→ Problem description
How many lines in the records below contain "append"? Reply with the number only.

→ Exercise inputs
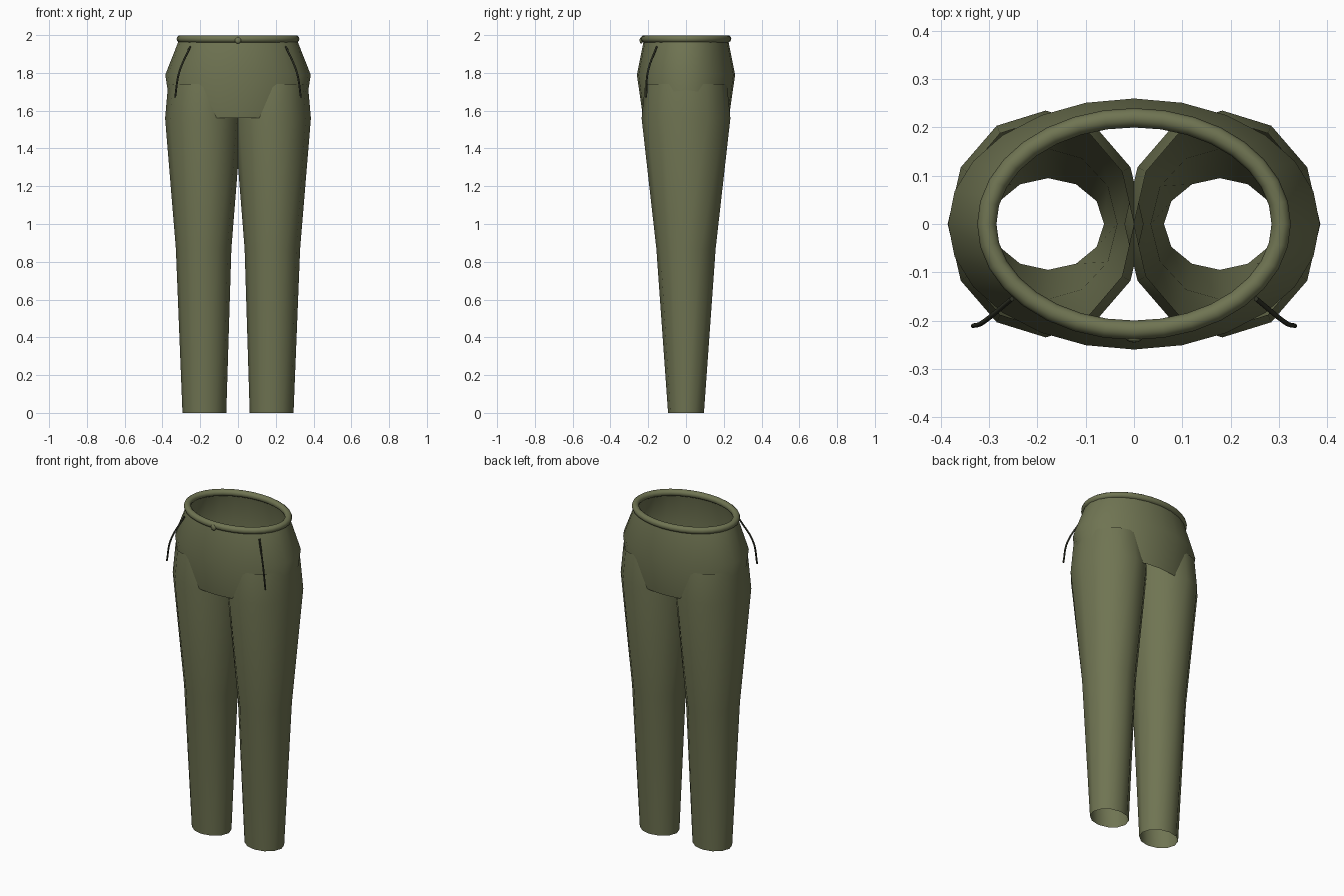
import bpy, bmesh
from math import pi, cos, sin

cube = bpy.data.objects.get("Cube")
if cube:
    bpy.data.objects.remove(cube)


def material(name, rgb):
    m = bpy.data.materials.new(name)
    m.use_nodes = True
    m.diffuse_color = (*rgb, 1)
    m.node_tree.nodes["Principled BSDF"].inputs["Base Color"].default_value = (*rgb, 1)
    return m


olive = material("olive cloth", (0.16, 0.175, 0.085))
dark = material("dark olive cord", (0.03, 0.033, 0.02))


def finish(bm, name, mat):
    bmesh.ops.recalc_face_normals(bm, faces=bm.faces)
    for f in bm.faces:
        f.smooth = True
    mesh = bpy.data.meshes.new(name)
    bm.to_mesh(mesh)
    bm.free()
    mesh.materials.append(mat)
    ob = bpy.data.objects.new(name, mesh)
    bpy.context.collection.objects.link(ob)
    return ob


def loft(name, rings, sides, mat, closed=False):
    """Skin elliptical rings given as (z, centre x, radius x, radius y)."""
    bm = bmesh.new()
    loops = [[bm.verts.new((cx + rx * cos(2 * pi * i / sides),
                            ry * sin(2 * pi * i / sides), z))
              for i in range(sides)] for z, cx, rx, ry in rings]
    pairs = list(zip(loops, loops[1:]))
    if closed:
        pairs.append((loops[-1], loops[0]))
    for a, b in pairs:
        for i in range(sides):
            j = (i + 1) % sides
            bm.faces.new((a[i], a[j], b[j], b[i]))
    return finish(bm, name, mat)


# Hip section, open at both ends
loft("hips", [(1.56, 0, 0.35, 0.227), (1.79, 0, 0.385, 0.26),
              (1.98, 0, 0.31, 0.222)], 24, olive)

# Rolled waistband
band = [(1.98 + 0.02 * sin(a), 0, 0.305 + 0.02 * cos(a), 0.22 + 0.02 * cos(a))
        for a in (2 * pi * k / 10 for k in range(10))]
loft("waistband", band, 32, olive, closed=True)

# Waist button
bm = bmesh.new()
bmesh.ops.create_uvsphere(bm, u_segments=12, v_segments=8, radius=0.017)
bmesh.ops.scale(bm, vec=(1, 0.5, 1), verts=bm.verts)
bmesh.ops.translate(bm, vec=(0, -0.237, 1.972), verts=bm.verts)
finish(bm, "waist_button", olive)

for side, s in (("left", 1), ("right", -1)):
    # Tapered open trouser leg
    loft(side + "_leg", [(0, s * 0.178, 0.116, 0.095),
                         (0.87, s * 0.182, 0.147, 0.157),
                         (1.56, s * 0.183, 0.203, 0.235),
                         (1.74, s * 0.185, 0.185, 0.217)], 12, olive)

    # Pocket cord
    curve = bpy.data.curves.new(side + "_pocket_cord", "CURVE")
    curve.dimensions = "3D"
    curve.bevel_depth = 0.005
    curve.bevel_resolution = 2
    curve.use_fill_caps = True
    curve.resolution_u = 8
    spline = curve.splines.new("BEZIER")
    path = [(0.253, -0.155, 1.94), (0.312, -0.203, 1.80), (0.333, -0.211, 1.67)]
    spline.bezier_points.add(len(path) - 1)
    for p, (x, y, z) in zip(spline.bezier_points, path):
        p.co = (s * x, y, z)
        p.handle_left_type = p.handle_right_type = "AUTO"
    curve.materials.append(dark)
    bpy.context.collection.objects.link(
        bpy.data.objects.new(side + "_pocket_cord", curve))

→ Your solution
3